Both sides on the Trump Administration’s travel ban came in for intense questioning by three appellate judges Tuesday, who asked if it amounted to a ban on Muslims and if there are grounds for real concern about people from the seven countries named.
Justice Department lawyer August Flentje asked the 9th U.S. Circuit Court of Appeals panel to lift the stay imposed last week and allow the ban on travelers from seven countries to resume, saying the executive order was only a “temporary pause.”
“It was well within the President’s power,” Flentje told the panel, including Judges William Canby, Richard Clifton and Michelle Friedland.
On January 27, the President ordered the temporary suspension of entries to the U.S. by people holding green cards and people vetted and approved in the refugee programs from seven countries identified as having increased risk of terror activity.
The seven nations are also Muslim-dominated countries, Iran, Iraq, Syria, Libya, Somalia, Yemen and Sudan.
Almost immediately after Flentje began the judges hit him with a flurry of questions about whether the government is arguing the court has no authority to review the case, and whether the order would be legal if it banned all Muslims.
Canby and Friedland appeared sympathetic to the state’s argument to leave in place the nationwide order blocking the Trump travel ban.

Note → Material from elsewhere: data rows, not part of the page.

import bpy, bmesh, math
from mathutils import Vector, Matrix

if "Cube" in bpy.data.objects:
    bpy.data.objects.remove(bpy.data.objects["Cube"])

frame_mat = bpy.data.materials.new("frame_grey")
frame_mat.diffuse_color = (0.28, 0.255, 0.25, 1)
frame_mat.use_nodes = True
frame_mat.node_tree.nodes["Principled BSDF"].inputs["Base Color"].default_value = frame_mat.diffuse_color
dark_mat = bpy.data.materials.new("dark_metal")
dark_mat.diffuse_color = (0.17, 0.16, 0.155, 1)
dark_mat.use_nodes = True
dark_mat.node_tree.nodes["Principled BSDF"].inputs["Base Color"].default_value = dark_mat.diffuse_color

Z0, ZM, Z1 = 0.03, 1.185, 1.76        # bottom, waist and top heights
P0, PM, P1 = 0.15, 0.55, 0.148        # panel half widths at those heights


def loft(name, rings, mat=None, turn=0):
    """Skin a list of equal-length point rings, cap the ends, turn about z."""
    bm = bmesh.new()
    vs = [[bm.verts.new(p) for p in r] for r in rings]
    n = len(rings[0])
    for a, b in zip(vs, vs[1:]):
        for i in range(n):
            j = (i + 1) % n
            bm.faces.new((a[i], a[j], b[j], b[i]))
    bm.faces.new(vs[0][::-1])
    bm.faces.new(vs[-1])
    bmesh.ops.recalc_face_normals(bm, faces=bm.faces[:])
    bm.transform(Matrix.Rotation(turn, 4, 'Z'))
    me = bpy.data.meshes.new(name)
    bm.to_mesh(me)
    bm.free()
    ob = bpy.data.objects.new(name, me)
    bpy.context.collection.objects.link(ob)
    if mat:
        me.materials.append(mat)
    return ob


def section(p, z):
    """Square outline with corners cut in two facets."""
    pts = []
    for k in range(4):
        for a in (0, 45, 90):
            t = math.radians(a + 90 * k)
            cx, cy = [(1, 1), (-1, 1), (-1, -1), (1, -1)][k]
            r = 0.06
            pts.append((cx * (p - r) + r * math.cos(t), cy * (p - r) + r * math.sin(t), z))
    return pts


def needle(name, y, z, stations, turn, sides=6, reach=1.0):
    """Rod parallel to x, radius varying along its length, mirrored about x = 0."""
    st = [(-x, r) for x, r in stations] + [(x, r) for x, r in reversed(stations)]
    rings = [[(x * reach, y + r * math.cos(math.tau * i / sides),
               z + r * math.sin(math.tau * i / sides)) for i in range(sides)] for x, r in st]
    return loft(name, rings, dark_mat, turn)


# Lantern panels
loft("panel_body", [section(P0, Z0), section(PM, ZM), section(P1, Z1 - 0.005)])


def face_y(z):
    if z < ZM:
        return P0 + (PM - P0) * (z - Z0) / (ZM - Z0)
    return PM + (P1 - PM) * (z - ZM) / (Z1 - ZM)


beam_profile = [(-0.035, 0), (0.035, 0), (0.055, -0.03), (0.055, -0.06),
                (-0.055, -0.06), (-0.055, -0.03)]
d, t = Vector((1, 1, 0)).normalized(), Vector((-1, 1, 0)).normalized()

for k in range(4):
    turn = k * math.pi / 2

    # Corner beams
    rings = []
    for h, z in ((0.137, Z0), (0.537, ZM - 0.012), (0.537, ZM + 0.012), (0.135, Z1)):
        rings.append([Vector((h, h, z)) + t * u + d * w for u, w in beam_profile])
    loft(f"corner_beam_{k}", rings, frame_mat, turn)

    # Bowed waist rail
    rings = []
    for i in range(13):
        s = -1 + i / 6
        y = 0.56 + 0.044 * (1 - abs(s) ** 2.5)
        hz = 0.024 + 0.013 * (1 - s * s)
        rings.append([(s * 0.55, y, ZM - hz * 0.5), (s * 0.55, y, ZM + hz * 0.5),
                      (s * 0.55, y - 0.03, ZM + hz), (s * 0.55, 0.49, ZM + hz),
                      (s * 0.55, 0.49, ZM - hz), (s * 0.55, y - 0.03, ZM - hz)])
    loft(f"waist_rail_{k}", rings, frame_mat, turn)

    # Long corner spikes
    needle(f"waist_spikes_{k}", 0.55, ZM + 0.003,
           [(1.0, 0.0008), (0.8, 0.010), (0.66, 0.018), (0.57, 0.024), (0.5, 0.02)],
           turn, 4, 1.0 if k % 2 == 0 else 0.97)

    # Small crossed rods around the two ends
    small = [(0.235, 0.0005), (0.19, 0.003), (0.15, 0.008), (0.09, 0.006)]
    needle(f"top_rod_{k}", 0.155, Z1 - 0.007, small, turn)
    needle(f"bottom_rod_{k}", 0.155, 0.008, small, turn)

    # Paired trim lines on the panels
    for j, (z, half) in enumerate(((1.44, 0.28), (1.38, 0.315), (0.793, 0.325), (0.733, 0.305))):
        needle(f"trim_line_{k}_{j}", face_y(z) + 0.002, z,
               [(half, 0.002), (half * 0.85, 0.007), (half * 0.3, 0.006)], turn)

But Clifton appeared to lean more to the U.S. position.
“Do you deny that there is concern about people coming from those countries separate and apart from what their religion might be,” Clifton asked Noah Percell, solicitor general for the state of Washington.

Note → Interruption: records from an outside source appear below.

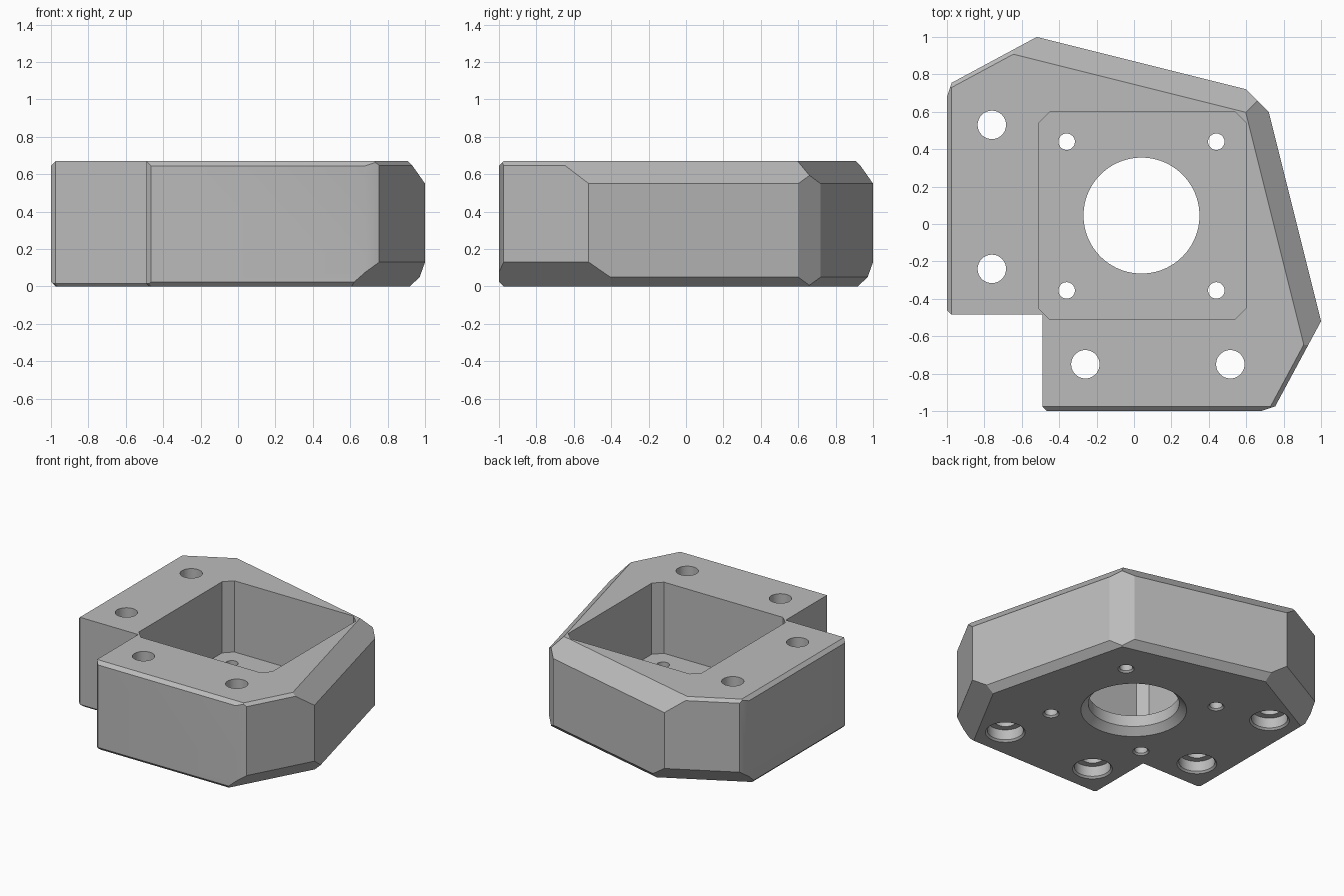
import bpy, bmesh, math
from mathutils import Vector

if "Cube" in bpy.data.objects:
    bpy.data.objects.remove(bpy.data.objects["Cube"], do_unlink=True)

HEIGHT = 0.67

grey = bpy.data.materials.new("plain_grey")
grey.use_nodes = True
colour = (0.5, 0.5, 0.5, 1)
grey.diffuse_color = colour
grey.node_tree.nodes["Principled BSDF"].inputs["Base Color"].default_value = colour


def make_object(name, bm):
    bmesh.ops.recalc_face_normals(bm, faces=bm.faces)
    mesh = bpy.data.meshes.new(name)
    bm.to_mesh(mesh)
    bm.free()
    mesh.materials.append(grey)
    obj = bpy.data.objects.new(name, mesh)
    bpy.context.scene.collection.objects.link(obj)
    return obj


def loft(name, loops):
    """Skin a stack of equal-sized loops and cap both ends."""
    bm = bmesh.new()
    rings = [[bm.verts.new(p) for p in loop] for loop in loops]
    n = len(rings[0])
    for low, high in zip(rings, rings[1:]):
        for i in range(n):
            j = (i + 1) % n
            bm.faces.new((low[i], low[j], high[j], high[i]))
    bm.faces.new(rings[0][::-1])
    bm.faces.new(rings[-1])
    return make_object(name, bm)


def lathe(name, centre, profile, sides=48):
    """Round cutter from (radius, height) pairs."""
    angles = [math.tau * i / sides for i in range(sides)]
    return loft(name, [[(centre[0] + r * math.cos(a), centre[1] + r * math.sin(a), z)
                        for a in angles] for r, z in profile])


def slice_off(bm, point, normal):
    geom = bm.verts[:] + bm.edges[:] + bm.faces[:]
    cut = bmesh.ops.bisect_plane(bm, geom=geom, plane_co=point, plane_no=normal,
                                 dist=1e-5, clear_outer=True)
    edges = [e for e in cut["geom_cut"] if isinstance(e, bmesh.types.BMEdge) and e.is_boundary]
    if edges:
        bmesh.ops.contextual_create(bm, geom=edges)


def cut(body, cutter):
    mod = body.modifiers.new("cut", "BOOLEAN")
    mod.operation = "DIFFERENCE"
    mod.solver = "EXACT"
    mod.object = cutter
    bpy.context.view_layer.objects.active = body
    bpy.ops.object.modifier_apply(modifier=mod.name)
    bpy.data.objects.remove(cutter, do_unlink=True)


# Faceted block: each wall has a start, an end, a top and a bottom chamfer
walls = [
    ((-1, -1), (1, -1), 0.025, 0.025),
    ((0.68, -1), (0.755, -0.975), 0, 0),
    ((0.755, -0.975), (1, -0.52), 0.022, 0.13),
    ((1, -0.52), (0.72, 0.6), 0.12, 0.05),
    ((0.72, 0.6), (0.6, 0.72), 0, 0),
]
bm = bmesh.new()
bmesh.ops.create_cube(bm, size=4)
slice_off(bm, (0, 0, 0), (0, 0, -1))
slice_off(bm, (0, 0, HEIGHT), (0, 0, 1))
for start, end, top, bottom in walls:
    out = Vector((end[1] - start[1], start[0] - end[0], 0)).normalized()
    planes = [(0, out)]
    if top:
        planes.append((HEIGHT - top, out + Vector((0, 0, 1))))
    if bottom:
        planes.append((bottom, out - Vector((0, 0, 1))))
    for z, normal in planes:
        slice_off(bm, (start[0], start[1], z), normal)
        # Mirror image across the diagonal
        slice_off(bm, (start[1], start[0], z), normal.yxz)
body = make_object("motor_mount_block", bm)

# Corner notch, with eased outer corners and a slightly flared foot
half = [(-0.49, -0.485), (-0.49, -0.975), (-0.065, -1.4)]
notch = half + [(-1.4, -1.4)] + [(y, x) for x, y in half[:0:-1]]
notch[0] = (-0.49, -0.485)
notch[-1] = (-0.975, -0.485)
notch[1] = (-0.49, -0.975)
levels = [(-0.1, 0.115), (0.015, 0), (1, 0)]
cut(body, loft("notch_cutter", [[(x + s, y + s, z) for x, y in notch] for z, s in levels]))

# Square pocket with clipped corners
FLOOR, LOW, HIGH, CLIP = 0.135, -0.51, 0.6, 0.06
pocket = [(LOW + CLIP, LOW), (HIGH - CLIP, LOW), (HIGH, LOW + CLIP), (HIGH, HIGH - CLIP),
          (HIGH - CLIP, HIGH), (LOW + CLIP, HIGH), (LOW, HIGH - CLIP), (LOW, LOW + CLIP)]
cut(body, loft("pocket_cutter", [[(x, y, z) for x, y in pocket] for z in (FLOOR, 1)]))

# Central bore, chamfered underneath
cut(body, lathe("bore_cutter", (0.04, 0.045),
                [(0.41, -0.05), (0.31, 0.05), (0.31, 0.4)], 96))

# Small screw holes in the pocket floor
for x in (-0.36, 0.44):
    for y in (-0.355, 0.44):
        cut(body, lathe("screw_cutter", (x, y),
                        [(0.07, -0.014), (0.044, 0.012), (0.044, 0.4)], 32))

# Bolt holes, counterbored underneath
for centre in ((-0.76, 0.53), (-0.76, -0.24), (-0.26, -0.75), (0.515, -0.75)):
    cut(body, lathe("bolt_cutter", centre,
                    [(0.15, -0.014), (0.123, 0.013), (0.123, 0.09), (0.076, 0.09), (0.076, 1)]))

# Smooth bores, sharp facets
bpy.ops.object.select_all(action="DESELECT")
body.select_set(True)
bpy.context.view_layer.objects.active = body
bpy.ops.object.shade_smooth_by_angle(angle=math.radians(20))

Clifton also suggests the vast majority of Muslims in the world are unaffected by the travel ban.
“We’re not saying it is a complete ban on Muslims,” Purcell responds, and points out the President and his top advisors have made public statements about Muslim bans and changed their position about how far the executive order goes.

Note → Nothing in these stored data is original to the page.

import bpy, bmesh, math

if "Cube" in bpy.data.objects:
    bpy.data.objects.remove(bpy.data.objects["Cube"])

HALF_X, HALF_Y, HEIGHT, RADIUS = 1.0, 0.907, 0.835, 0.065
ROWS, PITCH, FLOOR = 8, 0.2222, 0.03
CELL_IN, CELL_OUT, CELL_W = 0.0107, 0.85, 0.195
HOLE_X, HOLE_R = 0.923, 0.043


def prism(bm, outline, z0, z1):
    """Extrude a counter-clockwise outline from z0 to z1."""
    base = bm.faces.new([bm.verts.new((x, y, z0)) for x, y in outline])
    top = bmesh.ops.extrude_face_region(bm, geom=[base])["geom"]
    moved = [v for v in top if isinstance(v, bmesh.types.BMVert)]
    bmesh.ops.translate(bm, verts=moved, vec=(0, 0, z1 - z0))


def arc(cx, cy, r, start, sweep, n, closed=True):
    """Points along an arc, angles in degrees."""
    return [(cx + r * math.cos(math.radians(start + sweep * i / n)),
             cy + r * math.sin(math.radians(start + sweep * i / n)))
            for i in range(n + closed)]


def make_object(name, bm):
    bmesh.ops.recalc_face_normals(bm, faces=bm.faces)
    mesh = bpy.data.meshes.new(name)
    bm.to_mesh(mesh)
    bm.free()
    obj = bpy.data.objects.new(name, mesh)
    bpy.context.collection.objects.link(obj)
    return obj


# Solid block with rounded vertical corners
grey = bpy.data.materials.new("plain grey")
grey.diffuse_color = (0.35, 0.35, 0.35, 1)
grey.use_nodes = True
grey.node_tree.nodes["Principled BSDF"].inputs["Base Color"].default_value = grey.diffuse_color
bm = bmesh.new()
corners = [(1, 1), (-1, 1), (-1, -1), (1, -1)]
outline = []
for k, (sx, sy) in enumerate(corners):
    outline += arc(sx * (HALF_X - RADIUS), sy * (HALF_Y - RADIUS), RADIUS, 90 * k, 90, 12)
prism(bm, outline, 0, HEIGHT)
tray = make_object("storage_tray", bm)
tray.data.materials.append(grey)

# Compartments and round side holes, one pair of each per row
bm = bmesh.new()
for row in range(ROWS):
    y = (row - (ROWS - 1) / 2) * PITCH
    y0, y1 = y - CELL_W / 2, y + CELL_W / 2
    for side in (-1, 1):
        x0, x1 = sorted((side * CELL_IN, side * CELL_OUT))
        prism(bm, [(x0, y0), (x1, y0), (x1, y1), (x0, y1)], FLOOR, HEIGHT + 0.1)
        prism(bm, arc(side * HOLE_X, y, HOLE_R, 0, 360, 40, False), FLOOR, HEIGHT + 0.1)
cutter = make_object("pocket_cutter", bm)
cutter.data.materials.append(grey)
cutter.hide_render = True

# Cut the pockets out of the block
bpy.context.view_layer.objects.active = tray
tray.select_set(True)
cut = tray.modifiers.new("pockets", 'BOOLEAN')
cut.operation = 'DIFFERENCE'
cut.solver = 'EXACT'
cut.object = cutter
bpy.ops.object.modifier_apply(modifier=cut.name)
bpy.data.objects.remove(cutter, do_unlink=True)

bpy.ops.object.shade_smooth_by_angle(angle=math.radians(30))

“It is remarkable to have this much evidence of intent, without any discovery,” Purcell said.
Flentje responded that it would be “extraordinary for the courts to enjoin a president’s national security decision-making based on some news articles.”
Friedland ask Flentje about the limits of review of an executive order, and whether a violation of the Establishment Clause of the Constitution would make the entire Executive Order invalid.
The DOJ lawyers argued that even an alien who has been admitted to the U.S. and has developed significant ties to this country and has Fifth Amendment due process protection, “has no protected property or liberty interest in the retention of his visa.”
The DOJ asks that the temporary restraining order be lifted and the travel ban resurrected. At most, if the injunction survives, it should be limited to previously admitted aliens who were temporarily abroad and who now wish to return to the U.S., the papers state.
The court took the case under submission and promised to issue a written ruling quickly.
Case: Washington v. Trump, 17-35105